- Work item
Within the records that follow, determine how many lines include the word "bmesh". State the number and nothing further.

- Material shown
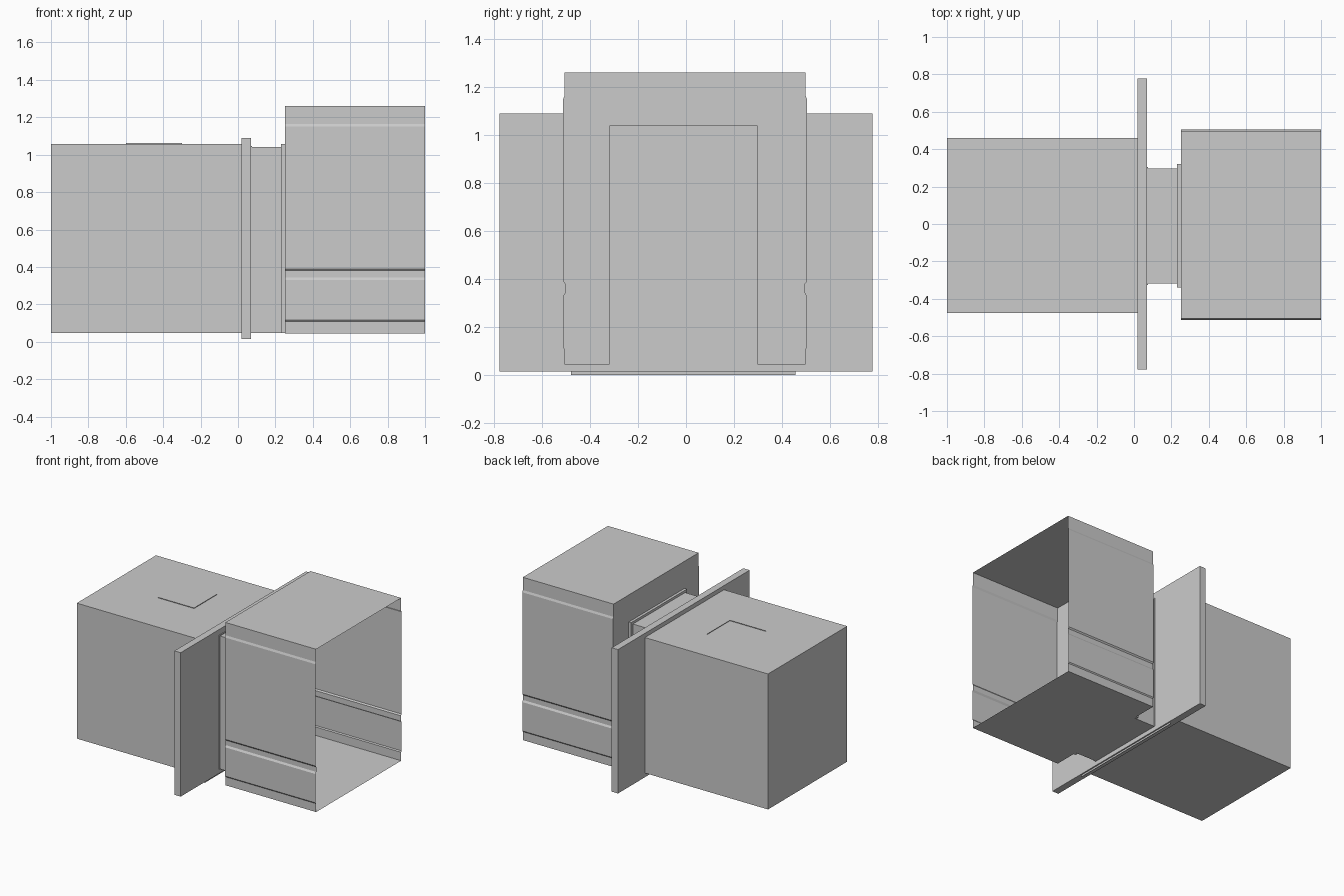
import bpy, bmesh

if "Cube" in bpy.data.objects:
    bpy.data.objects.remove(bpy.data.objects["Cube"])


def prism(name, pts, x0, x1, cap0=True, cap1=True):
    """Extrude a closed (y, z) outline along x, with optional end caps."""
    bm = bmesh.new()
    a = [bm.verts.new((x0, y, z)) for y, z in pts]
    b = [bm.verts.new((x1, y, z)) for y, z in pts]
    n = len(pts)
    for i in range(n):
        j = (i + 1) % n
        bm.faces.new((a[i], a[j], b[j], b[i]))
    if cap0:
        bm.faces.new(a[::-1])
    if cap1:
        bm.faces.new(b)
    bmesh.ops.recalc_face_normals(bm, faces=bm.faces)
    return finish(name, bm)


def sheet(name, corners):
    """One flat face without thickness."""
    bm = bmesh.new()
    bm.faces.new([bm.verts.new(c) for c in corners])
    return finish(name, bm)


def finish(name, bm):
    me = bpy.data.meshes.new(name)
    bm.to_mesh(me)
    bm.free()
    ob = bpy.data.objects.new(name, me)
    bpy.context.collection.objects.link(ob)
    return ob


def rect(y0, y1, z0, z1):
    return [(y0, z0), (y1, z0), (y1, z1), (y0, z1)]


FLOOR = 0.046

# closed room on the left
prism("closed_room", rect(-0.475, 0.46, FLOOR, 1.058), -1.0, 0.02)

# wide divider plate and the thin panel that reaches the ground inside it
prism("divider_plate", rect(-0.777, 0.777, 0.014, 1.089), 0.018, 0.07)
sheet("ground_panel", [(0.06, y, z) for y, z in rect(-0.48, 0.457, 0.0, 1.05)])

# passage tube, open towards the shell
prism("passage", rect(-0.318, 0.298, FLOOR, 1.04), 0.07, 0.252, False, False)


# door frames at both ends of the passage
def arch(y0, y1, top, w):
    return [(y0, FLOOR), (y0, top), (y1, top), (y1, FLOOR),
            (y1 - w, FLOOR), (y1 - w, top - w), (y0 + w, top - w), (y0 + w, FLOOR)]


prism("shell_door_frame", arch(-0.34, 0.32, 1.058, 0.02), 0.23, 0.252)
prism("plate_door_frame", arch(-0.325, 0.305, 1.047, 0.01), 0.069, 0.075)

# open shell with stepped side walls: (offset from centre, height)
side = [(0.502, 0.044), (0.502, 0.107), (0.508, 0.115), (0.508, 0.33),
        (0.500, 0.343), (0.500, 0.38), (0.508, 0.39), (0.508, 1.15),
        (0.502, 1.165), (0.502, 1.26)]
CY = -0.004
right = [(CY + o, z) for o, z in side]
left = [(CY - o, z) for o, z in reversed(side)]
prism("open_shell", right + left, 0.25, 1.0, False, False)

# shell end wall with the doorway left out
doorway = [(-0.318, 0.044), (-0.318, 1.04), (0.298, 1.04), (0.298, 0.044)]
sheet("shell_end_wall", [(0.25, y, z) for y, z in right + left + doorway])

# corner partition whose top edge just shows through the room roof
sheet("partition_long", [(-0.6, -0.09, 0.05), (-0.3, -0.09, 0.05),
                         (-0.3, -0.09, 1.062), (-0.6, -0.09, 1.062)])
sheet("partition_short", [(-0.3, -0.09, 0.05), (-0.3, 0.18, 0.05),
                          (-0.3, 0.18, 1.062), (-0.3, -0.09, 1.062)])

- Written answer
4